But these days, we also hear stories which may be told either way. For example, I can tell the story of the mining going on at Mookunnimala in Trivandrum as yet another episode in the continuing story of the destruction of our natural environment and its impending collapse. But I can also tell it another way, foregrounding the resistance that has shaped up there despite the formation of a deadly nexus of Kerala’s political parties, bureaucracy, predatory capitalists and other criminals against local people. Or, I can tell the story of the ‘development’ of the government school at Attakkulangara in the heart of Trivandrum city as another incident that proves the unrelenting march of ‘urban development’ which is nothing but shorthand for the steady takeover of prime urban space by corrupt officials and venal politicians. But it is also a David-and-Goliath tale of how a few dedicated members of the school’s old students’ association, and nature-lovers and environmental activists who go by the name Tree Walk managed to draw the attention of others, alert authorities, and arrest the steady pace of these forces. Continue reading Don’t let the Magic Fade: Thoughts on Kudumbashree’s Sixteenth Anniversary
No, this post is not mainly about the ghastly murder of the rebel communist leader T P Chandrasekharan at Vatakara in Kerala early this month. It appears clear now that irrespective of whether the CPM leadership was directly involved or not, local CPM cadre were involved in the conspiracy. Certainly, it is an act gruesome enough to feed nightmares through many nights. And the way the gory details of the planning and execution of the murder continue to appear in the print and visual media, the Malayalee public is almost on its knees, holding on to their stomachs, racked by seemingly never-ending bouts of nausea. But I have my reasons for not wanting to focus on this incident here, reasons more than the sheer irritation felt with sections of the media that demand shrilly that ‘cultural leaders’ have not condemned the murder sufficiently. Continue reading The Anti-Politics of Murder
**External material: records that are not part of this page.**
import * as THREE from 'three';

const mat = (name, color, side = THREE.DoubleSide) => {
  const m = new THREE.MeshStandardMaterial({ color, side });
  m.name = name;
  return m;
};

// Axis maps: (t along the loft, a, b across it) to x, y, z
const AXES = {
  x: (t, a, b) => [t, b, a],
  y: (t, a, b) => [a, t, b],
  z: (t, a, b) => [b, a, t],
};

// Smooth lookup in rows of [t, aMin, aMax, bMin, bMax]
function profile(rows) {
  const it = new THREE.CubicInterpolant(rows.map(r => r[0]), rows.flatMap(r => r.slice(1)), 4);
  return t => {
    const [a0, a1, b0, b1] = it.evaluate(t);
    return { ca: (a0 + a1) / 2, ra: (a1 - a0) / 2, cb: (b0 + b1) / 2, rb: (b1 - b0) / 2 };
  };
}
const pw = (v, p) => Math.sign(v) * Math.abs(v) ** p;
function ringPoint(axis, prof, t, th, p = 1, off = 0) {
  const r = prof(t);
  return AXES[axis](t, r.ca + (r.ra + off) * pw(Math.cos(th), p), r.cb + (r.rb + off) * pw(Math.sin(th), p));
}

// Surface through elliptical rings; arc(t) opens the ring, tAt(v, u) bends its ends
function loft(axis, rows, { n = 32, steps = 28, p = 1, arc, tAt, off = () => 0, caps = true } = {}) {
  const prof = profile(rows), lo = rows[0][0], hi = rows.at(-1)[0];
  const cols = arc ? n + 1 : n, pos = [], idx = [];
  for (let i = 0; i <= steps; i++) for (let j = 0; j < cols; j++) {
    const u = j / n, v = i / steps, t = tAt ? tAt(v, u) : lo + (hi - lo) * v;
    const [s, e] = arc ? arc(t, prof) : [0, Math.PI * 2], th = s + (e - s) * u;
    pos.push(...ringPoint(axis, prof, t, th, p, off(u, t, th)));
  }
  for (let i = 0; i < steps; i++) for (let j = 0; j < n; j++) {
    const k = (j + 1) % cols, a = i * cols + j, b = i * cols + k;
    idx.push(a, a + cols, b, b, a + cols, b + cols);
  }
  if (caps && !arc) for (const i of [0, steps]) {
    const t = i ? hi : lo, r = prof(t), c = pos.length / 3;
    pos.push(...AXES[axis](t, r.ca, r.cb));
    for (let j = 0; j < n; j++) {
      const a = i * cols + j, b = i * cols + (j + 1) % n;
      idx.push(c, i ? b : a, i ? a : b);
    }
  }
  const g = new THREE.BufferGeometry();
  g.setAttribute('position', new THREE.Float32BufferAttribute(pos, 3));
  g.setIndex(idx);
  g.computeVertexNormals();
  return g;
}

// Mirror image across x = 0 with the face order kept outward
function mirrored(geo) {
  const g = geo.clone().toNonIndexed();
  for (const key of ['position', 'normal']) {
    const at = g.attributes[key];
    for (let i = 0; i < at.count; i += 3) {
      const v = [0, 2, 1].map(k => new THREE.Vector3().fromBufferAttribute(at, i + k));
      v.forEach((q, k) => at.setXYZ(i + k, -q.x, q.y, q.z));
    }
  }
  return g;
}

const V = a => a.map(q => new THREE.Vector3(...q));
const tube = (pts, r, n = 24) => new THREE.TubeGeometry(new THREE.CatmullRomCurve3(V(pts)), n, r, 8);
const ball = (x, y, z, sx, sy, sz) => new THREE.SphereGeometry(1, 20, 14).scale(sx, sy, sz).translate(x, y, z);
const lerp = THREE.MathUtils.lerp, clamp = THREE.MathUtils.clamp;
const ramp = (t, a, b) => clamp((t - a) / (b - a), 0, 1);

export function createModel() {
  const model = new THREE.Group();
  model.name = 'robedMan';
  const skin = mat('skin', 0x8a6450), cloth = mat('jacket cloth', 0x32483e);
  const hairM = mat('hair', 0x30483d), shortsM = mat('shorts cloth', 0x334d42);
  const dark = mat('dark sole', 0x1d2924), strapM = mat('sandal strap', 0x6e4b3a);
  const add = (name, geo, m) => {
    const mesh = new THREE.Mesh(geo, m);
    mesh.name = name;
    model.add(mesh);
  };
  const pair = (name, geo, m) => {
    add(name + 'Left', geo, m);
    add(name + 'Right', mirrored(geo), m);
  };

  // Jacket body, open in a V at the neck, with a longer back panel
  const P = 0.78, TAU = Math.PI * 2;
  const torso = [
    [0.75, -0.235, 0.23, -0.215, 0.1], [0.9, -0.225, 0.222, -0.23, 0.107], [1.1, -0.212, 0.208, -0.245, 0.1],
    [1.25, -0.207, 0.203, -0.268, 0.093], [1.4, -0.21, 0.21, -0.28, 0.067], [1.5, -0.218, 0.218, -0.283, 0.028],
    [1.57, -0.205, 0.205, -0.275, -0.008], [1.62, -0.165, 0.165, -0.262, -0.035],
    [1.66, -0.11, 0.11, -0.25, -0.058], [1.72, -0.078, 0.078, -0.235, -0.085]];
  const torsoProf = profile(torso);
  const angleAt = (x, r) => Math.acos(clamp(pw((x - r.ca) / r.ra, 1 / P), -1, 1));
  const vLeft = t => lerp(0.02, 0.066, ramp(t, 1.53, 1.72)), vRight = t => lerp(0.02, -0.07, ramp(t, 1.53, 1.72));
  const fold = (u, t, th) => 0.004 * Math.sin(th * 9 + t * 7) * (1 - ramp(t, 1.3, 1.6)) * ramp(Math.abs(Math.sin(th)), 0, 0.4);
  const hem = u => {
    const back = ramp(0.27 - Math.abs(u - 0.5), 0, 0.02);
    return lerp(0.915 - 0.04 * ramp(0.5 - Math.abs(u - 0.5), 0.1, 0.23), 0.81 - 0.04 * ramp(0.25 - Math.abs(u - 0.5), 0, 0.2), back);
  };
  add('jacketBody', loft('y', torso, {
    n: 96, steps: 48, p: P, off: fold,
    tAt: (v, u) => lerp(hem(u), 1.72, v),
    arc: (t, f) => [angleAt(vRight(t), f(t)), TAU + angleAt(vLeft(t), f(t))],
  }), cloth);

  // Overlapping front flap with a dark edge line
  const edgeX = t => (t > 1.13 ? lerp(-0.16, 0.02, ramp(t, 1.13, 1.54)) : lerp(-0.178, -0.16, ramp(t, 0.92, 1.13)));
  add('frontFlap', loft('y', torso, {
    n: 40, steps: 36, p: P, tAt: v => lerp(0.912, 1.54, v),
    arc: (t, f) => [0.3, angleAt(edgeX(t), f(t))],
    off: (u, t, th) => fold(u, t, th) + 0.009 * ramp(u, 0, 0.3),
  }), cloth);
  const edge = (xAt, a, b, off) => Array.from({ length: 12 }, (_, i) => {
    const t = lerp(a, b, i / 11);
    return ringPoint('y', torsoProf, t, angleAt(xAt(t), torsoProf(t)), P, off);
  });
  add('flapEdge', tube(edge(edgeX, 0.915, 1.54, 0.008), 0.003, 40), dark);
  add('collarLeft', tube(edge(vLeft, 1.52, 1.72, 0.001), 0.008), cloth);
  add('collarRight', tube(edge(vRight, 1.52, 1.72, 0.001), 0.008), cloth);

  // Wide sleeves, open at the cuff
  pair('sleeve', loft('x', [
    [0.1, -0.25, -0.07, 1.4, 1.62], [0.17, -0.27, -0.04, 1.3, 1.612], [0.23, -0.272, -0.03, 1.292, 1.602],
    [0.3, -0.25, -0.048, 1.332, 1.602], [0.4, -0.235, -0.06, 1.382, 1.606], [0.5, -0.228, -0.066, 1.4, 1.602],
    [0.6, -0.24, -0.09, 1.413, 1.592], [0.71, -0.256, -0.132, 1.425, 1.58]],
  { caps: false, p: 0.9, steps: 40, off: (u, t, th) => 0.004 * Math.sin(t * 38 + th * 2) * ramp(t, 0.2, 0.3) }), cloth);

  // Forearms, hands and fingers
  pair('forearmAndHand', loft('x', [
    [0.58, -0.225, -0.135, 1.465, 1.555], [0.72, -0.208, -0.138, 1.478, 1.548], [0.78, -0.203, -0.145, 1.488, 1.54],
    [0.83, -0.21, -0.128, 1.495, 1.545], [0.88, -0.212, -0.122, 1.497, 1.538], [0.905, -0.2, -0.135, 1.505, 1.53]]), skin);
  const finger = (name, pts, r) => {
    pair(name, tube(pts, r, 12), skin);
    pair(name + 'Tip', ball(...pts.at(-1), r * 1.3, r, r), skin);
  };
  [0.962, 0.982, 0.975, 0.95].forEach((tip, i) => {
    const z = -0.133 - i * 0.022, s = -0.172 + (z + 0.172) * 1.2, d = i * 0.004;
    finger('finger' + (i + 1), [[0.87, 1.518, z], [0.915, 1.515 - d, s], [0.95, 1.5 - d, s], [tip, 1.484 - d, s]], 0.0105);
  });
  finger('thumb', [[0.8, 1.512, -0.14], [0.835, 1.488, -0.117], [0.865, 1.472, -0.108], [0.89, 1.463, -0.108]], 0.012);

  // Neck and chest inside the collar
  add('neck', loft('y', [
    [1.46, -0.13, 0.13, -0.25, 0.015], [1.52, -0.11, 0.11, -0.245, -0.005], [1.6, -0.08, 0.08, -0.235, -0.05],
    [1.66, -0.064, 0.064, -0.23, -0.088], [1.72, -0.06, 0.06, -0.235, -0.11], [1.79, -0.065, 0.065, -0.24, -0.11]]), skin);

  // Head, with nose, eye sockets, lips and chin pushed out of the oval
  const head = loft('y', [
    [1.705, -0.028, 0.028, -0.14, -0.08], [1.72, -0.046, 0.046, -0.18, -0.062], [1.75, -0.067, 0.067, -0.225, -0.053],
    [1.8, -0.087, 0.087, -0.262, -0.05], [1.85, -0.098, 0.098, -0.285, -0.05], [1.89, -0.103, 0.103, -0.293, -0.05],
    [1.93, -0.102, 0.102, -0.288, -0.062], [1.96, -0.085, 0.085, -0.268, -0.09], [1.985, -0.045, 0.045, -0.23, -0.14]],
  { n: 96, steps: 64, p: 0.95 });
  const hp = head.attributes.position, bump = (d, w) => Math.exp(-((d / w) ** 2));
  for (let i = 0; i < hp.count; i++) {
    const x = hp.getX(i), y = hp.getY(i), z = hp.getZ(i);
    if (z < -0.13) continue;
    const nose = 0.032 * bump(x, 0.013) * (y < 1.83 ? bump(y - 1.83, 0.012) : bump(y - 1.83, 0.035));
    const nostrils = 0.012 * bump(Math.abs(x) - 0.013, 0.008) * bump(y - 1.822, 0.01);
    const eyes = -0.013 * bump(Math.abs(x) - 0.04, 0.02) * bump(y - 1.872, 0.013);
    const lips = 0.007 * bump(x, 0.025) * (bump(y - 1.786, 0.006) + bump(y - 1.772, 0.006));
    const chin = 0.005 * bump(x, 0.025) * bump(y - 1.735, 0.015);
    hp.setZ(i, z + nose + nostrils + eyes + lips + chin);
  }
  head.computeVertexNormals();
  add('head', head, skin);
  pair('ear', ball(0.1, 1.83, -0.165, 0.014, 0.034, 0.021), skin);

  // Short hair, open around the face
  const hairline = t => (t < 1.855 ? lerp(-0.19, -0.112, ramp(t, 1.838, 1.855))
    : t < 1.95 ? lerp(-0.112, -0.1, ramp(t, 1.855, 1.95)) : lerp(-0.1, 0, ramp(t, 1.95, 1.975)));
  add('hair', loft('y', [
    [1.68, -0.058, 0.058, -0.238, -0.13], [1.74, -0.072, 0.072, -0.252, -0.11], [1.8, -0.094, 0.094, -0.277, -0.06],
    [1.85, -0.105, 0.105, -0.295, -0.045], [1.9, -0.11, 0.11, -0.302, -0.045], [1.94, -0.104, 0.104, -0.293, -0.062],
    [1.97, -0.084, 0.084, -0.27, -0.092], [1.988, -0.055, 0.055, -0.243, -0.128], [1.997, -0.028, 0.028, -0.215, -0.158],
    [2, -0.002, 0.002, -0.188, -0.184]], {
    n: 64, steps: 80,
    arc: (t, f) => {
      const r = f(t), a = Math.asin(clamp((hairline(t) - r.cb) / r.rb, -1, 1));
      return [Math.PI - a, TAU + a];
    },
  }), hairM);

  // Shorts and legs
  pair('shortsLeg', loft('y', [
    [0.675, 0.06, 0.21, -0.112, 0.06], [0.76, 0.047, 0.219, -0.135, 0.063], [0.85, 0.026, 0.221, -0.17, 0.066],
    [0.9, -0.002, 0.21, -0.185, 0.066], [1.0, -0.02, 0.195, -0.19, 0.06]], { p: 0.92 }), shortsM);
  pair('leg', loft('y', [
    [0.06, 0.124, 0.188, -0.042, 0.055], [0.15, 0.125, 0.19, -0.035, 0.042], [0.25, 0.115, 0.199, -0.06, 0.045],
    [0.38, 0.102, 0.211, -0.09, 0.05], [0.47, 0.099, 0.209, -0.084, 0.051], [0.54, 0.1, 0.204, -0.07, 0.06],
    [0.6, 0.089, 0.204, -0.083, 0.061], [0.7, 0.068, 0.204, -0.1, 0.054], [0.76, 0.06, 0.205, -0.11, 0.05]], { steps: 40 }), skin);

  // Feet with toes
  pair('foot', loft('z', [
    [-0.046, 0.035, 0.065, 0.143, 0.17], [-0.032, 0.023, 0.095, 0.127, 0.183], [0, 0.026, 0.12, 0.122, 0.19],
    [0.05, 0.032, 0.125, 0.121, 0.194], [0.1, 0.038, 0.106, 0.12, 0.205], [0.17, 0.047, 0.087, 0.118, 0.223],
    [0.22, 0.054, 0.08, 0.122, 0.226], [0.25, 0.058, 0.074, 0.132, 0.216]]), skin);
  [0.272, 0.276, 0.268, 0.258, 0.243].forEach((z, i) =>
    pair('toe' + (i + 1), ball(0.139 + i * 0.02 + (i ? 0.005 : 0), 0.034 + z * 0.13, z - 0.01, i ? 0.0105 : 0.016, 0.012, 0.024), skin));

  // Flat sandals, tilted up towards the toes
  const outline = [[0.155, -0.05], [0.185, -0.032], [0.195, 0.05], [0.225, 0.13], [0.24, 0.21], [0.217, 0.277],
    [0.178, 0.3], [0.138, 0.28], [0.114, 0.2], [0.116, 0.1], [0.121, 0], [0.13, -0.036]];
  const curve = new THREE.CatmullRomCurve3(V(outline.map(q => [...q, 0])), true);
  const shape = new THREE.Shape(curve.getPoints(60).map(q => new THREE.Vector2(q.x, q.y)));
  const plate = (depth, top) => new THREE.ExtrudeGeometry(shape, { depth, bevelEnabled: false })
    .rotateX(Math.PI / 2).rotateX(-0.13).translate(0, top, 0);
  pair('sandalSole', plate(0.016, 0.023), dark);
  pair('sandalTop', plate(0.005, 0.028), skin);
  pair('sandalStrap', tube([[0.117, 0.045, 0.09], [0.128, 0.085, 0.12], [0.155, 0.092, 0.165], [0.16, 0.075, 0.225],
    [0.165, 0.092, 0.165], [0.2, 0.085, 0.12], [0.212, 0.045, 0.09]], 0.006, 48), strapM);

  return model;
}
If I weren’t aware of Kerala’s more vibrant political past,I’d have died laughing this elections. The election campaign in Kerala was impossibly funny. Just to give you an example — in Thiruvananthapuram, in the middle of the campaign, we were treated to the spectacle of all the three major contenders — of the CPI, the Congress, and BJP — don the costume of the chivalrous knight — indeed, pushing and shoving each other quite unchivalrously– determined to rescue the damsel in distress. However, there was no damsel waiting to be rescued! Continue reading Vaikom Viswan and Little Bo-Peep